Give Me an iPad Mini for Christmas

How Apple, Amazon and Google will compete for your holiday shopping dollars.

Are you ready to have your computing world rocked again? Two weeks ago, Seattle-based e-tail leviathan Amazon sent out an announcement that rightly sent tremors throughout the publishing and consumer electronics worlds: It would be holding a press event on September 6th in Santa Monica.

The invite, which has made the rounds on the Internet, is vague—even by the standards of tech event announcements. But the consensus among the techblogerati is that there’s a new Kindle Fire on the way. It would be deeply surprising if that weren’t the case. It’s easy to forget that it’s been not quite a year since Amazon unveiled the first Kindle Fire, the tablet computer cousin to Amazon’s Kindle e-reading devices, and the diminutive (seven-inch), budget-priced ($200) challenger to Apple’s bigger (10-inch), pricier ($500 and up) category-defining iPad.

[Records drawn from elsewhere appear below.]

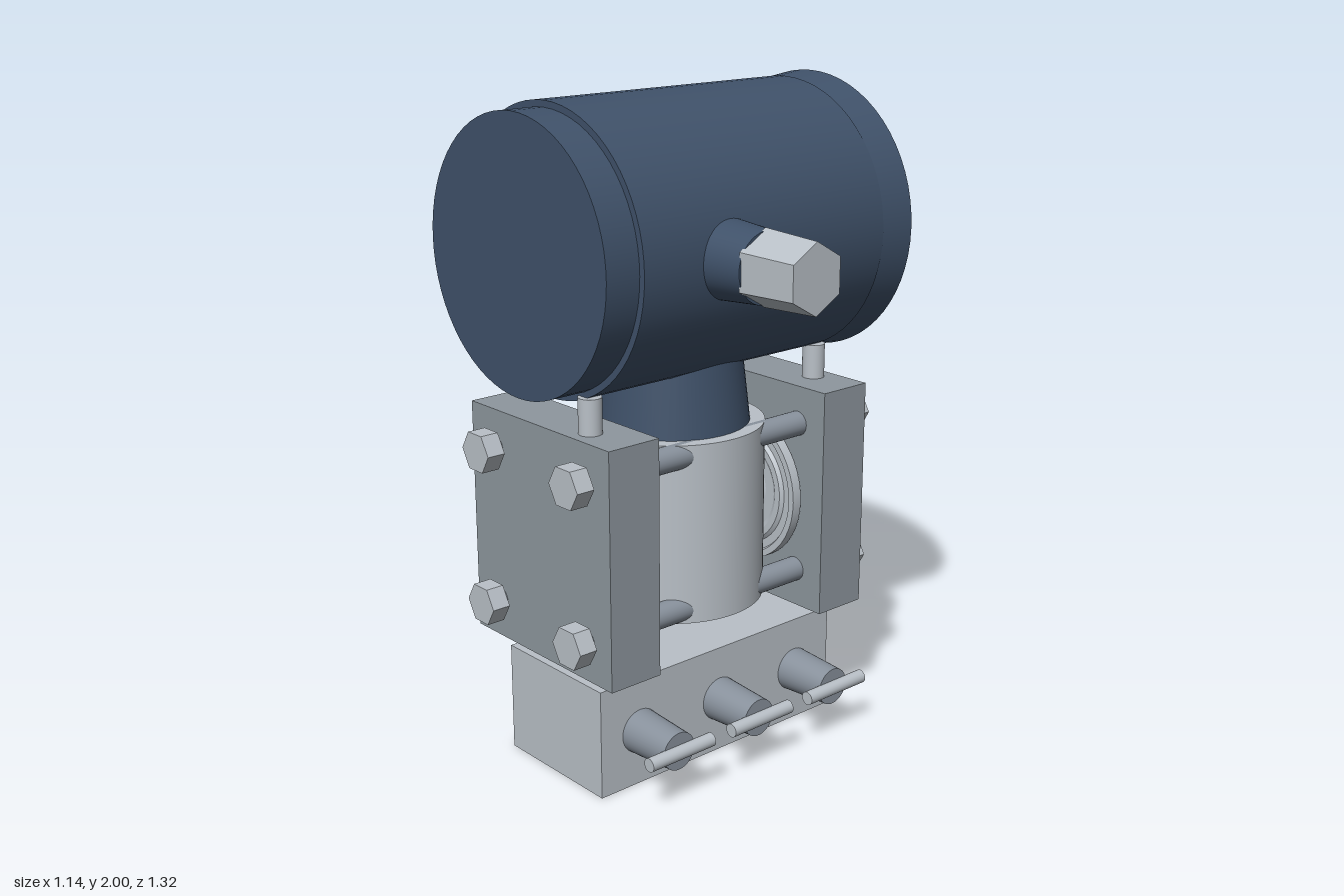
import * as THREE from 'three';
import { toCreasedNormals } from 'three/addons/utils/BufferGeometryUtils.js';

const paint = (name, color) => {
  const m = new THREE.MeshStandardMaterial({ color });
  m.name = name;
  return m;
};

export function createModel() {
  const root = new THREE.Group();
  root.name = 'pressureTransmitter';
  const navy = paint('navy paint', 0x3f5169);
  const silver = paint('light silver', 0xb9c0c7);
  const steel = paint('plate grey', 0x8e979e);
  const rodGrey = paint('rod grey', 0x88919c);

  const CZ = -0.06;   // depth of the centre line
  const HY = 1.577;   // height of the housing axis
  const PX = -0.137;  // x of the conduit ports

  const add = (name, geo, mat, x, y, z, parent = root) => {
    const mesh = new THREE.Mesh(geo, mat);
    mesh.name = name;
    mesh.position.set(x, y, z);
    parent.add(mesh);
    return mesh;
  };
  const turn = (geo, axis) => {
    if (axis === 'x') geo.rotateZ(-Math.PI / 2);
    if (axis === 'z') geo.rotateX(Math.PI / 2);
    return geo;
  };
  // rod or cone running from a to b along an axis, with radius ra to rb
  const span = (axis, a, b, ra, rb = ra, sides = 64) => {
    let geo = new THREE.CylinderGeometry(rb, ra, b - a, sides);
    geo.translate(0, (a + b) / 2, 0);
    if (sides === 6) {
      geo = geo.toNonIndexed();
      geo.computeVertexNormals();
    }
    return turn(geo, axis);
  };

  // Electronics housing with end caps and display window
  const housing = new THREE.Group();
  housing.name = 'housing';
  housing.position.set(0, HY, CZ);
  root.add(housing);
  add('housingBody', span('x', -0.45, 0.45, 0.412), navy, 0, 0, 0, housing);
  add('rearCap', span('x', -0.56, -0.45, 0.393), navy, 0, 0, 0, housing);
  add('displayCap', span('x', 0.45, 0.56, 0.409, 0.422), navy, 0, 0, 0, housing);
  add('displayWindow', span('x', 0.56, 0.568, 0.333), silver, 0, 0, 0, housing);

  // Conduit ports with hexagonal plugs
  add('frontPort', span('z', 0.2, 0.477, 0.122, 0.1), navy, PX, HY, 0);
  add('frontPlug', span('z', 0.47, 0.66, 0.107, 0.098, 6), silver, PX, HY, 0);
  add('backPort', span('z', -0.603, -0.35, 0.117, 0.095), navy, PX, HY, 0);
  add('backPlug', span('z', -0.66, -0.6, 0.107, 0.107, 6), silver, PX, HY, 0);

  // Neck and sensor capsule
  add('neck', span('y', 1.01, 1.3, 0.233, 0.2), navy, 0, 0, CZ);
  add('sensorBody', span('y', 0.466, 1.015, 0.277), silver, 0, 0, CZ);

  // Ridged diaphragm disc, lathed around its own axis
  const profile = [
    [0, -0.01], [0.08, -0.01], [0.095, -0.016], [0.11, -0.006], [0.145, -0.006],
    [0.16, -0.016], [0.18, -0.016], [0.19, -0.006], [0.215, -0.006], [0.22, -0.016],
    [0.24, -0.016], [0.24, 0.016], [0.2, 0.016], [0.19, 0.008], [0, 0.008],
  ].map(([r, h]) => new THREE.Vector2(r, h));

  // Flanges, diaphragms and studs on both sides
  for (const s of [1, -1]) {
    const side = s > 0 ? 'left' : 'right';
    add(side + 'Flange', new THREE.BoxGeometry(0.177, 0.709, 0.635), steel, s * 0.4115, 0.7405, CZ);
    const disc = toCreasedNormals(new THREE.LatheGeometry(profile, 48), 0.4);
    disc.rotateZ(-s * Math.PI / 2);
    add(side + 'Diaphragm', disc, silver, s * 0.294, 0.74, CZ);
    add(side + 'Stud', span('y', 1.09, 1.2, 0.034, 0.034, 32), silver, s * 0.435, 0, 0.098);
  }

  // Four through bolts with hexagonal ends
  for (const y of [0.505, 0.978]) {
    for (const z of [CZ - 0.206, CZ + 0.206]) {
      const bolt = new THREE.Group();
      bolt.name = 'throughBolt';
      bolt.position.set(0, y, z);
      root.add(bolt);
      add('boltRod', span('x', -0.515, 0.515, 0.038, 0.038, 32), rodGrey, 0, 0, 0, bolt);
      add('boltHead', span('x', 0.513, 0.571, 0.064, 0.064, 6), silver, 0, 0, 0, bolt);
      add('boltNut', span('x', -0.571, -0.513, 0.064, 0.064, 6), silver, 0, 0, 0, bolt);
    }
  }

  // Valve manifold with three T-handled valves
  add('manifoldBlock', new THREE.BoxGeometry(0.925, 0.338, 0.432), silver, 0, 0.169, -0.058);
  for (const x of [-0.315, 0, 0.315]) {
    add('valveStem', span('z', 0.15, 0.33, 0.068, 0.058, 40), rodGrey, x, 0.17, 0);
    add('valveHandle', span('x', -0.118, 0.118, 0.021, 0.021, 24), silver, x, 0.17, 0.336);
  }
  return root;
}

And since that announcement—which precluded Barnes & Noble’s leap into the tabletsphere with a comparable Nook device—we had a holiday season that flipped the publishing and gadget worlds on their heads. Between November 2011 and January 2012 the number of Americans reading ebooks and owning e-reading devices grew rapidly, and there was a sea change from a society where owning a tablet was something fancypeople did to one where just about anyone might.

If all that upheaval was about all you could stand, hold on to your hat: It’s all about to get nuttier. The upcoming holiday season device bonanza (yes, we’re now obliged to start thinking about that in September) will also include:

• A well-received, July-released budget seven-inch tablet from Google (the Nexus 7) that, according to reviews, doesn’t perform like a budget tablet. Google’s Nexus 7 (manufactured by Asus) runs Google’s Android operating system (so does the Kindle Fire, but it’s a stripped-down version), and Google has merged its music, movie, books, magazine and app retailing operations into the streamlined “Google Play,” a one-stop digital content shop. (A version of the device that supports 3G is reportedly en route.)

• The rumored Kindle Fire 2 which, not for nothing, has reportedly dropped Google’s ubiquitous mapping apps for Nokia’s. There are also rumors afloat that Amazon is working on a two-sided tablet, which would include an LCD screen on one side for computing or nighttime functionality, and an e-ink screen on the other for easier reading of novels and reading in sunlight. We’ll know more on September 6th.

• Apple’s long-awaited iPhone 5, which will reportedly be announced next week, September 12th and released on September 21st.

• Apple’s long-rumored miniature iPad, after months of denials that the company was working on a device to compete in the smaller world of the Kindle Fire, Nook Tablet and Google Nexus 7. The company’s change of heart—it had seemed reluctant to slum with the Android crowd, likely the residue of Steve Jobs’s bloodlust for the Android OS—was likely spurred by the aforementioned device’s brisk business, as Apple is allegedly prepping for a second blockbuster unveiling in October, this time of its iPad “Mini” (which hopefully will not re-spark these jokes.)

• And the door is still open for Kobo (the Canadian e-reader/tablet company that just reached an agreement to sell devices and e-books through independent bookstores) and Barnes and Noble (which just announced its Nook will be entering the U.K. market) and Microsoft (which just partnered with Barnes and Noble, and which is prepping to release its Surface tablet) to make some noise in the space.

All of which is to say that in a few short years, we’ve gone from people making iTampon jokes and Steve Jobs predicting the demise of the Kindle because “people don’t read anymore” to people fretting over which lean-back computing/reading device is right for them.

I, personally, have seen my household go from zero such devices to three (a Nook Simple Touch, which I love; the new iPad, which I adore; and my previously luddite fiance’s new Kindle Touch, which she’s in love with).

All of which means we’re all looking at a further, deeper shift in the way we consume books, magazines and all other manner of content. It should be exciting news for consumers, and a wild ride for publishers, libraries, bookstores, newsstands and anyone else dealing in printed material. Though I wonder how many people, kinda like me, have just figured out which of last year’s devices to drop a few c-notes on, and will be sitting this round out completely (not that I’m not a little bit tempted to drop a hundred on that newish Nook that glows).